|The New Project Management Triangle: Part 2 - Business Acumen
Most project management professionals are familiar with the term, the project management triangle. In the traditional project management triangle, the three points of the triangle (scope, time, and cost) refer to the triple constraints. Originally, it was intended to help with intentionally choosing project biases and analyzing the goals of a project. It is often used, and many would suggest misused, to depict project management success as measured by the project team's ability to manage the project, so that the expected results are produced while managing time and cost.
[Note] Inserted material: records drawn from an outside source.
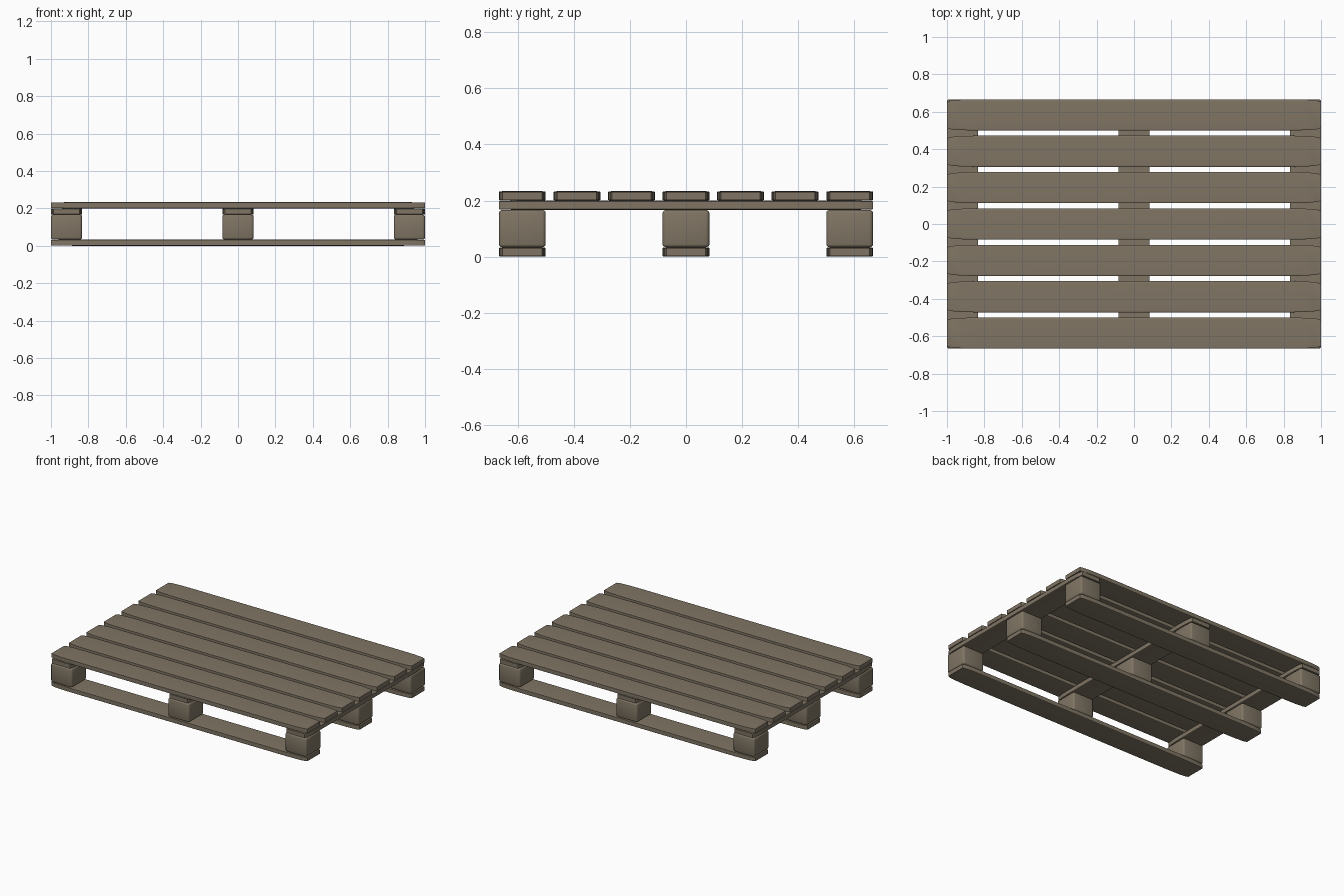
import bpy
import bmesh
import math
from mathutils import Vector

cube = bpy.data.objects.get("Cube")
if cube:
    bpy.data.objects.remove(cube, do_unlink=True)

LENGTH, DEPTH = 2.0, 4 / 3
BOARD_W, BOARD_T, BLOCK_H = 1 / 6, 1 / 30, 2 / 15
BLOCK_X = (LENGTH - BOARD_W) / 2
BLOCK_Y = (DEPTH - BOARD_W) / 2

wood = bpy.data.materials.new("weathered_wood")
wood.use_nodes = True
colour = (0.215, 0.178, 0.128, 1)
wood.diffuse_color = colour
shader = wood.node_tree.nodes["Principled BSDF"]
shader.inputs["Base Color"].default_value = colour
shader.inputs["Roughness"].default_value = 0.8


def rounded_box(name, centre, size):
    """Unit cube with rounded edges, stretched so the rounding is long at board ends."""
    bm = bmesh.new()
    bmesh.ops.create_cube(bm, size=1)
    bmesh.ops.bevel(bm, geom=bm.edges[:], offset=0.08, segments=3,
                    profile=0.5, affect='EDGES')
    bmesh.ops.scale(bm, vec=Vector(size), verts=bm.verts)
    mesh = bpy.data.meshes.new(name)
    bm.to_mesh(mesh)
    bm.free()
    mesh.materials.append(wood)
    obj = bpy.data.objects.new(name, mesh)
    obj.location = centre
    bpy.context.collection.objects.link(obj)
    obj.select_set(True)
    bpy.context.view_layer.objects.active = obj


bpy.ops.object.select_all(action='DESELECT')
block_z = BOARD_T + BLOCK_H / 2
cross_z = BOARD_T * 1.5 + BLOCK_H
deck_z = cross_z + BOARD_T

# Bottom runners and the spacer blocks standing on them
for row, y in zip(("front", "middle", "back"), (-BLOCK_Y, 0, BLOCK_Y)):
    rounded_box(f"{row}_runner", (0, y, BOARD_T / 2), (LENGTH, BOARD_W, BOARD_T))
    for side, x in zip(("right", "centre", "left"), (-BLOCK_X, 0, BLOCK_X)):
        rounded_box(f"{row}_{side}_block", (x, y, block_z),
                    (BOARD_W, BOARD_W, BLOCK_H))

# Cross boards over the blocks
for side, x in zip(("right", "centre", "left"), (-BLOCK_X, 0, BLOCK_X)):
    rounded_box(f"{side}_cross_board", (x, 0, cross_z), (BOARD_W, DEPTH, BOARD_T))

# Deck boards
for i in range(7):
    rounded_box(f"deck_board_{i + 1}", (0, (i - 3) * BLOCK_Y / 3, deck_z),
                (LENGTH, BOARD_W, BOARD_T))

bpy.ops.object.shade_smooth_by_angle(angle=math.radians(40))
Speaking at the Gartner Group PPM and IT Governance Summit, Mark Langley, the President and CEO of the Project Management Institute, offered the following pearls of wisdom, "If we continue to speak of project management only in terms of scope, time, and cost, then project management as we know it will fail us. We need to speak of project management in a new language, the language of business, with the project management triangle having at its three points (1) technical project management in terms of what we know of per our certifications, (2) business acumen, and (3) leadership." With this comment and perspective, Mr. Langley was given a loud and lasting applause by an audience of several hundred CIOs of today's leading companies, an audience not easily pleased nor impressed.
Addressing one of those new points of the project management triangle, today we have ten tips for PMO manager and project manager business acumen. These tips come to us from Barrett Brooks, who is currently writing a book on this all too important subject.
- Ask questions. The absolute dumbest thing we can do when entering the workplace is not ask questions. Yes, we might sound stupid for five second. But if the 'stupid' question prevents embarrassment for the entire team or organization later, was it really that stupid?
- Learn. Our ability to learn is our greatest asset. Seek to good in many skill sets and an expert in at least one.
- Industry knowledge. Be informed about your industry and your business environment. Without industry knowledge, your ability to add value to your organization will be limited.
- Business skills. Even if your present job does not require them, develop business skills. Learn how to read your company's annual report, the operating statements, and most importantly the business strategy.
- Add value. Seek to add value in any way possible. If you don't have the opportunity to add value then it might be time to find a place or role new where we can. Within three months of starting a new job, we have enough experience and we should have learned enough to be a valuable resource to someone in the organization.
- Communicate. Become a conversationalist. All workers need to talk. No matter what the role, the ability to create conversation will immensely increase our chances for success in our job, projects, and tasks.
- Write. Even though your business school might not have taught it, writing matters. Haphazard email is rampant in the work place and writing is becoming a lost skill. Those who do it well stand out. Consider it an investment – learn to write clearly, concisely, and with impact.
- Network. Seek to continually build meaningful relationships. When done right, networking is good. Spend time with colleagues. Work an extra hour to have an extra lunch with a colleague. Quality time with colleagues will help you develop new perspectives and skills.
- Welcome exceptions. There are exceptions to most rules. Exceptions represent business judgment. Rather than mandating rigid processes and policies, welcome exceptions to the rules.
- Goals. Set stretch goals, not 'good enough' goals. Setting mediocre goals that get accomplished is not nearly as impressive as setting stretch goals, some of which might not get met. The point of stretch goals is to inspire personal and professional growth. If we are punished for pushing for growth and coming up short, we need to find a new workplace.
It takes time to develop good business acumen. There is no class and absolutely no certification for business acumen. Anyone, in any job or position, can develop and cultivate business acumen skills. You don't have to be a C-Level executive to develop and exhibit good business acumen.